Problem to work on: Copy out the data below, all of it, exactly.

Information provided:

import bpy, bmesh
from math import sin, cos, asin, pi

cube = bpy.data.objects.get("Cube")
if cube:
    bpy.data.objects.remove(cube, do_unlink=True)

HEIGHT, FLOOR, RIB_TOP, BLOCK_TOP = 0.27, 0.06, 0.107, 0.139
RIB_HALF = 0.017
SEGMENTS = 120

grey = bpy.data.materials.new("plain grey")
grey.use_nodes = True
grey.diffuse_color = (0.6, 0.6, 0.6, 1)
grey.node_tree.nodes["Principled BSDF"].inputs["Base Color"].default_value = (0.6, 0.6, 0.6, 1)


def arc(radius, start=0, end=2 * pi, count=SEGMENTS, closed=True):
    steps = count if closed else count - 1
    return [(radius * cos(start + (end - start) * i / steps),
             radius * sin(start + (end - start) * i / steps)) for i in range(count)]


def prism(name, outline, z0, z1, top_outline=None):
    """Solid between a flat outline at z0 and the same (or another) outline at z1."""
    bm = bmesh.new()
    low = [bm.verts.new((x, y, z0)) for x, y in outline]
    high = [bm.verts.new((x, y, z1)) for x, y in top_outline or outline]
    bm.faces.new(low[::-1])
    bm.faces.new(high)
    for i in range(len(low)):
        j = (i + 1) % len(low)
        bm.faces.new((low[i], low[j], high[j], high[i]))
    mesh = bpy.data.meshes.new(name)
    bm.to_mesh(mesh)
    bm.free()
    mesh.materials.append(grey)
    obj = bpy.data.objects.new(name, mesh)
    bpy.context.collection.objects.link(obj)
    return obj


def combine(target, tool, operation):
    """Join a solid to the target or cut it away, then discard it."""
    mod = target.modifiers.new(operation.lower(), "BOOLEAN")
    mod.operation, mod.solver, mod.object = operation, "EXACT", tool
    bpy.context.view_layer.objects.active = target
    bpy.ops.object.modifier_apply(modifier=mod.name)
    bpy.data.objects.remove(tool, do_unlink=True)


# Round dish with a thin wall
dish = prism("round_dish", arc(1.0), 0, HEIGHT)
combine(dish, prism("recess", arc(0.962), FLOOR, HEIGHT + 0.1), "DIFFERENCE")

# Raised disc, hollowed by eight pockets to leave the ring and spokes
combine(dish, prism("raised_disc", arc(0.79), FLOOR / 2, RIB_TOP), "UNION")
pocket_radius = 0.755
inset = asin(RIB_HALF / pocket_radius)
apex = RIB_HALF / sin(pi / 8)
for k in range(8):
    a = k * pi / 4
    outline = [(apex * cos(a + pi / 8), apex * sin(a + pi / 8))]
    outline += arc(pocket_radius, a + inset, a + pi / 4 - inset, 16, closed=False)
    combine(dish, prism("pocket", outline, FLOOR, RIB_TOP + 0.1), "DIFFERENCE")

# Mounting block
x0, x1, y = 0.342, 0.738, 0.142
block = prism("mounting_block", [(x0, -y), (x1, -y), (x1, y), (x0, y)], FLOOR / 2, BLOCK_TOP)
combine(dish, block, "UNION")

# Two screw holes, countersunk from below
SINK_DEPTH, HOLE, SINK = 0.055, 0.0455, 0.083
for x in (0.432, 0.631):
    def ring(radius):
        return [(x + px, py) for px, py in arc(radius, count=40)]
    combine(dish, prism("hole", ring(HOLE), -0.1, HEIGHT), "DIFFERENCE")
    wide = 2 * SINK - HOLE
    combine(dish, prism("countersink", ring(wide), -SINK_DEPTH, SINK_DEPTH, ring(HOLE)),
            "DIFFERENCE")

Completed task:
import bpy, bmesh
from math import sin, cos, asin, pi

cube = bpy.data.objects.get("Cube")
if cube:
    bpy.data.objects.remove(cube, do_unlink=True)

HEIGHT, FLOOR, RIB_TOP, BLOCK_TOP = 0.27, 0.06, 0.107, 0.139
RIB_HALF = 0.017
SEGMENTS = 120

grey = bpy.data.materials.new("plain grey")
grey.use_nodes = True
grey.diffuse_color = (0.6, 0.6, 0.6, 1)
grey.node_tree.nodes["Principled BSDF"].inputs["Base Color"].default_value = (0.6, 0.6, 0.6, 1)


def arc(radius, start=0, end=2 * pi, count=SEGMENTS, closed=True):
    steps = count if closed else count - 1
    return [(radius * cos(start + (end - start) * i / steps),
             radius * sin(start + (end - start) * i / steps)) for i in range(count)]


def prism(name, outline, z0, z1, top_outline=None):
    """Solid between a flat outline at z0 and the same (or another) outline at z1."""
    bm = bmesh.new()
    low = [bm.verts.new((x, y, z0)) for x, y in outline]
    high = [bm.verts.new((x, y, z1)) for x, y in top_outline or outline]
    bm.faces.new(low[::-1])
    bm.faces.new(high)
    for i in range(len(low)):
        j = (i + 1) % len(low)
        bm.faces.new((low[i], low[j], high[j], high[i]))
    mesh = bpy.data.meshes.new(name)
    bm.to_mesh(mesh)
    bm.free()
    mesh.materials.append(grey)
    obj = bpy.data.objects.new(name, mesh)
    bpy.context.collection.objects.link(obj)
    return obj


def combine(target, tool, operation):
    """Join a solid to the target or cut it away, then discard it."""
    mod = target.modifiers.new(operation.lower(), "BOOLEAN")
    mod.operation, mod.solver, mod.object = operation, "EXACT", tool
    bpy.context.view_layer.objects.active = target
    bpy.ops.object.modifier_apply(modifier=mod.name)
    bpy.data.objects.remove(tool, do_unlink=True)


# Round dish with a thin wall
dish = prism("round_dish", arc(1.0), 0, HEIGHT)
combine(dish, prism("recess", arc(0.962), FLOOR, HEIGHT + 0.1), "DIFFERENCE")

# Raised disc, hollowed by eight pockets to leave the ring and spokes
combine(dish, prism("raised_disc", arc(0.79), FLOOR / 2, RIB_TOP), "UNION")
pocket_radius = 0.755
inset = asin(RIB_HALF / pocket_radius)
apex = RIB_HALF / sin(pi / 8)
for k in range(8):
    a = k * pi / 4
    outline = [(apex * cos(a + pi / 8), apex * sin(a + pi / 8))]
    outline += arc(pocket_radius, a + inset, a + pi / 4 - inset, 16, closed=False)
    combine(dish, prism("pocket", outline, FLOOR, RIB_TOP + 0.1), "DIFFERENCE")

# Mounting block
x0, x1, y = 0.342, 0.738, 0.142
block = prism("mounting_block", [(x0, -y), (x1, -y), (x1, y), (x0, y)], FLOOR / 2, BLOCK_TOP)
combine(dish, block, "UNION")

# Two screw holes, countersunk from below
SINK_DEPTH, HOLE, SINK = 0.055, 0.0455, 0.083
for x in (0.432, 0.631):
    def ring(radius):
        return [(x + px, py) for px, py in arc(radius, count=40)]
    combine(dish, prism("hole", ring(HOLE), -0.1, HEIGHT), "DIFFERENCE")
    wide = 2 * SINK - HOLE
    combine(dish, prism("countersink", ring(wide), -SINK_DEPTH, SINK_DEPTH, ring(HOLE)),
            "DIFFERENCE")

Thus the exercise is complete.